Halo Infinite will release on 8th December 2021 for Xbox Series X|S, Xbox One and PC.
Halo Infinite’s story takes a few steps away from the narrative of Halo 4 and 5, with humanity defeated by the Banished (which were first introduced for Halo Wars 2), and Master Chief leading a last-ditch resistance on the Zeta Halo. The campaign will stray away from the linear gameplay that we’ve seen throughout the Halo series to date, adopting a semi-open world design that has a blend of main mission objectives, side missions, and enemy encampments that you can find and battle.
The gameplay overview recaps this new setting, showing off a number snazzy environments and locales. The open world provides many opportunities to take on the Banished’s newly constructed strongholds. You can take these on in various ways, picking an approach in a manner that might feel a little familiar to other open world shooters.
Master Chief’s new grappling hook makes a number of appearances to grapple to enemies, grab items from nearby, grapple over to vehicles, and more. There’s also armour upgrades for short dashes and cloaking.

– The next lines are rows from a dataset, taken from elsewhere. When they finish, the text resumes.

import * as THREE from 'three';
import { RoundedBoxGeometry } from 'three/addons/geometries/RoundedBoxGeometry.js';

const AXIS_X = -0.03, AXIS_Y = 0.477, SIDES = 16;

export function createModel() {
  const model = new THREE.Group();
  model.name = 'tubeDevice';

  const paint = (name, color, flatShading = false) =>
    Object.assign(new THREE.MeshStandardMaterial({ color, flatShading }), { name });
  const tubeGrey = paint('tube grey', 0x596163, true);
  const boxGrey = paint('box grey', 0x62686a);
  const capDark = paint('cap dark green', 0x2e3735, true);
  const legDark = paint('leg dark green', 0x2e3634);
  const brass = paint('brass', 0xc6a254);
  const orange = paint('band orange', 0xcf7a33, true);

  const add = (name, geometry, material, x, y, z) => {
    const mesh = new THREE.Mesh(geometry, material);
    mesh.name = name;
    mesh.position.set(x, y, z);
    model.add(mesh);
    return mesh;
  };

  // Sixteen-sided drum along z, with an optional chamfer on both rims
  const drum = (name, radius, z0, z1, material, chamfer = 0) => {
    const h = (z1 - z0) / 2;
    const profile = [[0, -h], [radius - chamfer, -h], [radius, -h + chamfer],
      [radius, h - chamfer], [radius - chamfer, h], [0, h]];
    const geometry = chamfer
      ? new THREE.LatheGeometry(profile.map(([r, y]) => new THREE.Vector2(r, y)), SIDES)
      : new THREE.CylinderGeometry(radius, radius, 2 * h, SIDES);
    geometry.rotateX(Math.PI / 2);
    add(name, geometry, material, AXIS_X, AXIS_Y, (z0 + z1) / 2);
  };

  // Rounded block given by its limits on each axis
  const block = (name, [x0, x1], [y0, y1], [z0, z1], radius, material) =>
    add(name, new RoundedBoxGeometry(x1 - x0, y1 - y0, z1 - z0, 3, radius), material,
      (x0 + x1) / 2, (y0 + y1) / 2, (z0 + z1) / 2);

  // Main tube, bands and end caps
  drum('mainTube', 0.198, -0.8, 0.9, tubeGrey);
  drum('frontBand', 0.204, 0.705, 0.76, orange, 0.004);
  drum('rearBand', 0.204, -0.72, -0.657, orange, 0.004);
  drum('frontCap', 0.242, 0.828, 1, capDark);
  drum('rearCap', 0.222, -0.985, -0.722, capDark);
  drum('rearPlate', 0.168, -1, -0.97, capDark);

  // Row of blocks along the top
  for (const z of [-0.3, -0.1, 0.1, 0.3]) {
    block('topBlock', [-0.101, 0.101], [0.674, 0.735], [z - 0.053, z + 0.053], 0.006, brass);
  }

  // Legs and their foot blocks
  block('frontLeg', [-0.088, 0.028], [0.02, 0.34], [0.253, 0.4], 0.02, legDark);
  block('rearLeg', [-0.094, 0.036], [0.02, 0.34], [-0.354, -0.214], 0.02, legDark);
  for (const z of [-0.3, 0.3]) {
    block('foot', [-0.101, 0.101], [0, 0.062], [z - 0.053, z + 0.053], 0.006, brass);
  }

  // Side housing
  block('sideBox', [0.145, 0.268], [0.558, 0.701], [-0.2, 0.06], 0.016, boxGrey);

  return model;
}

While it has a different tone, there are connections to the Halo 5 story, as Master Chief has to first team up with the new AI codenamed The Weapon, and seeks to find out what happened to Cortana after Halo 5. There will be some new threats to face along the way, such as the agile Skimmer enemy, a Spartan killer named Jega ‘Rdomnai, and a new foes that calls herself the Harbinger of the Truth. Master Chief’s going to be up against it…

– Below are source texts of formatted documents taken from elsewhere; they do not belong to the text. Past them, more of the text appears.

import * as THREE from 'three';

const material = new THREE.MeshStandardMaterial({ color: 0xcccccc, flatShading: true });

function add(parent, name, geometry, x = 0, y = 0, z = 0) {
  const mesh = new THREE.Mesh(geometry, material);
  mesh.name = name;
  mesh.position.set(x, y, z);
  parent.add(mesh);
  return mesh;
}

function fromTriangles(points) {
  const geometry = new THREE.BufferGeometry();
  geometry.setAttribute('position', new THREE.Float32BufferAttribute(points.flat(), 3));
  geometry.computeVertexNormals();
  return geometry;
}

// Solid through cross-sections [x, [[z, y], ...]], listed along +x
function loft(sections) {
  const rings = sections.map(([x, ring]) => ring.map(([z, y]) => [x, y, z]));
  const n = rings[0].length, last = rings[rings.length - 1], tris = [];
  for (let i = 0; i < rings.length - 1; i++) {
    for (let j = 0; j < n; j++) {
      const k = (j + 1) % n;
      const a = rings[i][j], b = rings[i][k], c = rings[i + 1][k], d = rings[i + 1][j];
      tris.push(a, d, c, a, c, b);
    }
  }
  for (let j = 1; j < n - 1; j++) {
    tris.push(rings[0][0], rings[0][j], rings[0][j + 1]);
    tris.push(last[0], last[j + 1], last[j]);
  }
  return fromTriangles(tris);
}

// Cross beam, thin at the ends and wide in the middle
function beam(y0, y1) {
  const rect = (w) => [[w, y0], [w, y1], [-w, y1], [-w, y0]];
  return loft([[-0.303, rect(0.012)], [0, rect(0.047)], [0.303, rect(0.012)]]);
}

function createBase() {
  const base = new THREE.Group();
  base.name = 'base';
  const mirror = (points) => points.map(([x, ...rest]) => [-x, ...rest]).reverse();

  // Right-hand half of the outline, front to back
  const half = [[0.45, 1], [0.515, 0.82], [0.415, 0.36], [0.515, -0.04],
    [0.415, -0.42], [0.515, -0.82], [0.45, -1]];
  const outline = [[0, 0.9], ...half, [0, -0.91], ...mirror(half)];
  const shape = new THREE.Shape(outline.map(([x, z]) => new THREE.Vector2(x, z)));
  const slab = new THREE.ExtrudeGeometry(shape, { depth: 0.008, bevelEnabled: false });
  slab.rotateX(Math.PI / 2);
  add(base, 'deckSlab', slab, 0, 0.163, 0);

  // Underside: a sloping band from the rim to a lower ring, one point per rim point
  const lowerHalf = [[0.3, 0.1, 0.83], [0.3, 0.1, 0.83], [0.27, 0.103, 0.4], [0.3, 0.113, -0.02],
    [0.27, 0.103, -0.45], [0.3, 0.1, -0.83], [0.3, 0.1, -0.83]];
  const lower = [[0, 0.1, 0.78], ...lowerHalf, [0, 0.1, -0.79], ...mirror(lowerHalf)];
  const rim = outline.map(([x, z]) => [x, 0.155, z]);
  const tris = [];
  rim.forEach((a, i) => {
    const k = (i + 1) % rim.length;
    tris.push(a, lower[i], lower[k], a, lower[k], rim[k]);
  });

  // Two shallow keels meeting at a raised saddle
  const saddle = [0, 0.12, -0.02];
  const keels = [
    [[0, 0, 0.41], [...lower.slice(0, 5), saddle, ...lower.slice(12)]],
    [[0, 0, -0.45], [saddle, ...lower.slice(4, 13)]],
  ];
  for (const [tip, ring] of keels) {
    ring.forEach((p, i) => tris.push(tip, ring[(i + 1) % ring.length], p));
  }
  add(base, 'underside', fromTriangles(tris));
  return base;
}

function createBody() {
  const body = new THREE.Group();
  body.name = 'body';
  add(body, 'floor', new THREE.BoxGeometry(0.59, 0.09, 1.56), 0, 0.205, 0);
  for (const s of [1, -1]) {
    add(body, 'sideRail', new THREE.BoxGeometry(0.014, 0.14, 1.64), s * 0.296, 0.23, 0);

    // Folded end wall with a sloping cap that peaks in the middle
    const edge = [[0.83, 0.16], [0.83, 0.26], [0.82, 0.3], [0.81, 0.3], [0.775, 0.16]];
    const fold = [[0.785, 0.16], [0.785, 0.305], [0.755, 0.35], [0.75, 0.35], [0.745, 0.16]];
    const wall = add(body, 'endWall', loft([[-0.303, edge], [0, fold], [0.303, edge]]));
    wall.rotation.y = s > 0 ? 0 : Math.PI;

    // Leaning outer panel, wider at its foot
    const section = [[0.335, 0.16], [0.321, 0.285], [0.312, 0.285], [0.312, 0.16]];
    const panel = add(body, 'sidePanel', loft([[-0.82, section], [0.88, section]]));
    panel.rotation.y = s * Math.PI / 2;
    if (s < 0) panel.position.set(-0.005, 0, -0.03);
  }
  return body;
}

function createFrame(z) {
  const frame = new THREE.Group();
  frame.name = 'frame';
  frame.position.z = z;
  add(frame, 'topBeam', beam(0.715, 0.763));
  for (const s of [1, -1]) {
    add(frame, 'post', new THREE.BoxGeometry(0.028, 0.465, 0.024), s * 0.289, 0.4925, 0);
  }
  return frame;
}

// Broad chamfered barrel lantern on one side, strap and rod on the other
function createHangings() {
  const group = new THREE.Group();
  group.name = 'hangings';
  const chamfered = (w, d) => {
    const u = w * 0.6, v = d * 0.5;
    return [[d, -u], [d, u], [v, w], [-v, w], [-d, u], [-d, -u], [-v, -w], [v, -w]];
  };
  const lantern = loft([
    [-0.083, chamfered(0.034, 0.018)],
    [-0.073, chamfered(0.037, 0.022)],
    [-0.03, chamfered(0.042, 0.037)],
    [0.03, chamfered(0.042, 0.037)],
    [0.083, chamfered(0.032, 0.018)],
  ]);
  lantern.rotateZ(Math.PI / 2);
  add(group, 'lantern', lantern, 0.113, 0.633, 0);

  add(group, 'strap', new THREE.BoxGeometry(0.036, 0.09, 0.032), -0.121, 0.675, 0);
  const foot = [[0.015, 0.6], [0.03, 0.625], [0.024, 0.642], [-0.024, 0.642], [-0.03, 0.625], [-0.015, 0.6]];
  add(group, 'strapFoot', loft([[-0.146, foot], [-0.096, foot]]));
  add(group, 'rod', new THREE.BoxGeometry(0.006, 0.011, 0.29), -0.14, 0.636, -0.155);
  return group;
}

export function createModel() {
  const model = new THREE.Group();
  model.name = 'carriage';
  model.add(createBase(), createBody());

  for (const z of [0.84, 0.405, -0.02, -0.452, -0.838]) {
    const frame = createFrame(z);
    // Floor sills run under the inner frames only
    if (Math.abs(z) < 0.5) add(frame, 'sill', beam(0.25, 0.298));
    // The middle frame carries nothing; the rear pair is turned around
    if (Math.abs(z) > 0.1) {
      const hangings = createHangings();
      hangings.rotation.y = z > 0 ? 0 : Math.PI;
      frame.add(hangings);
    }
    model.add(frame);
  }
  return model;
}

Oh, and we got some nice callbacks to the original trailer to show some of the improvements that 343 Industries has made. Want to see what Craig looks like now? He’s in there somewhere.
After years of build up with cutscenes, the Halo Infinite campaign was revealed for the first time in July 2020 (embeded above), showing off the more open world and combat against the Banished. However, it received an awful lot of backlash for the graphical style and polish. While some of that could be pinned on the new dynamic lighting system and day-night cycle now found on the Halo ring, other parts were simply due to art direction and some lackluster character models. It also transpired that the demo, which was part of an Xbox Series X, was running on PC and not on console.
It wasn’t long until Microsoft took a decision to give the studio more time to refine and polish their product, giving Halo Infinite a new 2021 release window. However, with the Covid-19 pandemic continuing to affect and slow work across the entire industry, it’s clearly remained a struggle with Halo co-creator Joe Staten being brought back in to steady the ship. Even with the added time, Halo Infinite will ship without campaign co-op and without the Forge creative mode.
Further Reading: What we learnt from the Halo Infinite Multiplayer Technical Preview
What has been encouraging, however, is what we’ve been able to see and play from the multiplayer. Halo Infinite’s multiplayer will be free to play, and people have been able to go hands on with the game through three tech preview weekends. The first of these focussed on the new AI bots in competitive slayer, while the more recent ones introduced head-to-head game modes and the larger 24-player Big Team Battle.
That delayed development eventually led to a series of multiplayer tech previews, putting various difficulty levels of AI bots to the test and (very briefly) testing competitive Slayer. 343 say that the tech preview was a success on the whole, and gave them plenty of data to narrow down and stamp out issues that it revealed. That said, the tech preview codebase was roughly 2 months old at the time that it went live, so improvements are sure to have already come thick and fast.